Degustation menus here include all the trimmings, like a pre-dessert of strawberry granita. However if you’re not beholden to long menus, there will also be a three-course option ($45/head) where you choose your own adventure from any of the degustation menus. And if you're a fan of the English trifle, you should probably make sure your selections include Romagna’s Zuppa Inglese - a dessert that pits the nutmeg and clove notes of Alchermes liqueur-soaked sponge cake against chocolate and vanilla custard.
172-174 Liverpool Street, Darlinghurst
Ph: (02) 9331 4358
Just up the road from 1989, you’ll find yourself bang smack in the middle of the nineties with Rubyos’ Four-Course Grazing Brunch ($25/head). It’s a refreshing change from Newtown’s sourdough, single origin, cold-drip, dukkah and quinoa excesses. There are no beards, no tattoos, just an honest breakfast the way it used to be - well, except they’ve made a Sunday morning event of it, by delivering it to you across four well-sized courses with an alcoholic drink!

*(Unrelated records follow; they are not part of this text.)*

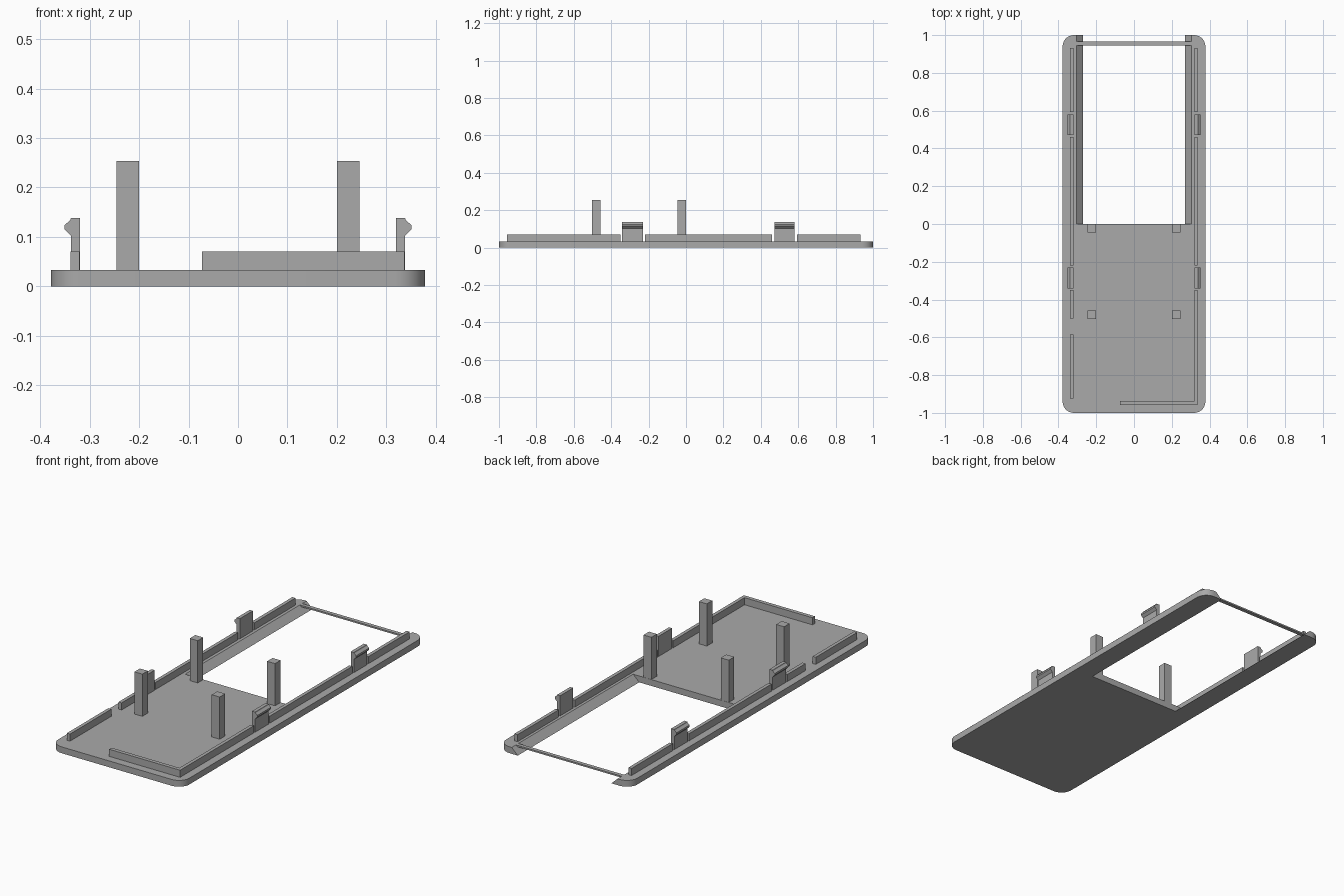
import bpy
import bmesh
from math import sin, cos, pi, radians

cube = bpy.data.objects.get("Cube")
if cube:
    bpy.data.objects.remove(cube, do_unlink=True)

grey = bpy.data.materials.new("plain grey")
grey.use_nodes = True
colour = (0.4, 0.4, 0.4, 1)
grey.diffuse_color = colour
grey.node_tree.nodes["Principled BSDF"].inputs["Base Color"].default_value = colour

HALF_W, HALF_L, TOP, RADIUS = 0.378, 1.0, 0.033, 0.06
LIP_TOP = 0.07


def loft(name, start, end):
    """Solid between two matching outlines of 3D points."""
    bm = bmesh.new()
    a = [bm.verts.new(p) for p in start]
    b = [bm.verts.new(p) for p in end]
    bm.faces.new(a)
    bm.faces.new(b)
    for i in range(len(a)):
        j = (i + 1) % len(a)
        bm.faces.new((a[i], a[j], b[j], b[i]))
    bmesh.ops.recalc_face_normals(bm, faces=bm.faces)
    mesh = bpy.data.meshes.new(name)
    bm.to_mesh(mesh)
    bm.free()
    mesh.materials.append(grey)
    obj = bpy.data.objects.new(name, mesh)
    bpy.context.collection.objects.link(obj)
    return obj


def box(name, x0, x1, y0, y1, z0, z1):
    corners = [(x0, y0), (x1, y0), (x1, y1), (x0, y1)]
    return loft(name, [(x, y, z0) for x, y in corners], [(x, y, z1) for x, y in corners])


def plate_outline(inner, z):
    """Rounded rectangle with a slot open at the back."""
    pts = []
    cx, cy = HALF_W - RADIUS, HALF_L - RADIUS
    for k, (sx, sy) in enumerate([(-1, 1), (-1, -1), (1, -1), (1, 1)]):
        for i in range(9):
            t = pi / 2 * (k + 1 + i / 8)
            pts.append((sx * cx + RADIUS * cos(t), sy * cy + RADIUS * sin(t), z))
    pts += [(inner, HALF_L, z), (inner, 0, z), (-inner, 0, z), (-inner, HALF_L, z)]
    return pts


# Base plate, whose slot has sloping sides
plate = loft("base_plate", plate_outline(0.27, 0), plate_outline(0.305, TOP))
bpy.context.view_layer.objects.active = plate
plate.select_set(True)
bpy.ops.object.shade_smooth_by_angle(angle=radians(30))

# Thin bar across the open end
box("cross_bar", -0.305, 0.305, 0.945, 0.965, 0.025, TOP)

# Lips along the edges
for i, (y0, y1) in enumerate([(0.593, 0.932), (-0.22, 0.46), (-0.5, -0.35), (-0.925, -0.585)]):
    box(f"right_lip_{i}", -0.339, -0.321, y0, y1, TOP, LIP_TOP)
for i, (y0, y1) in enumerate([(0.593, 0.932), (-0.22, 0.46), (-0.958, -0.35)]):
    box(f"left_lip_{i}", 0.319, 0.337, y0, y1, TOP, LIP_TOP)
box("front_lip", -0.073, 0.319, -0.958, -0.938, TOP, LIP_TOP)

# Snap clips and posts on both sides
clip_profile = [(0.32, TOP), (0.338, TOP), (0.338, 0.102), (0.351, 0.115),
                (0.351, 0.124), (0.34, 0.133), (0.338, 0.138), (0.32, 0.138)]
for side, s in (("left", 1), ("right", -1)):
    for end, y0, y1 in (("front", -0.342, -0.23), ("back", 0.472, 0.579)):
        loft(f"{side}_{end}_clip", [(s * x, y0, z) for x, z in clip_profile],
             [(s * x, y1, z) for x, z in clip_profile])
    for end, y0 in (("front", -0.502), ("back", -0.046)):
        box(f"{side}_{end}_post", s * 0.2, s * 0.246, y0, y0 + 0.045, TOP, 0.253)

Owner Badrul Haider, who took over this business twenty months ago, explains the classic choices were deliberate: “because we're only doing breakfast one day a week - Sundays between 9am-12pm.”
We settle into the spacious, nicely decorated dining room with our respective breakfast cocktails - a Mimosa for her, and a Bellini for him - marvelling that they’re included in the price. We're also impressed that there isn't an Edison bulb in sight - no mean feat in Newtown.
Feeling a little shabby, we each add on a well-made Vittoria Coffee ($4) in our preferred incarnations (for her, a latte, and him, a flat white).
Our first dish – a mini breakfast bruschetta – lands bearing smashed avocado (I did say 90s), tomato and crisp bacon (or haloumi), under an avalanche of well-dressed (balsamic/mustard) rocket. It’s bright and healthy, and suits the cocktails, with the moderately sweet Mimosa scrubbing up slightly better than the acid-on-acid hit of the Bellini.
You’ll want coffee in hand for your eggs Benedict, serving up as a single poached egg under Hollandaise, with your choice of ham, smoked salmon or spinach. We both stick with tradition and take the ham, finding it a pleasingly savoury treat before we hit the sweet.
A buttermilk hotcake stack is suddenly made manageable by delivering you a pancake each under a nicely tart blueberry and rhubarb compote. It’s capped off with a vanilla bean-flecked ball of ice cream, and maple syrup to apply as you see fit.
Your final course is a freshly cut seasonal fruit platter to share, accentuated by creamy yoghurt drizzled with honey.
While it’s not going to win awards for originality, what I liked about this grazing brunch was that it wasn’t an insane amount of food, and it was banged out quickly enough to leave you with plenty of your Sunday left to enjoy. My only gripe would be staff not offering to change share plates between courses. Overall it feels like good value for your spend, and would particularly suit people who struggle when choosing between savoury and sweet at breakfast time.
18-20 King Street, Newtown
Ph: (02) 9557 2669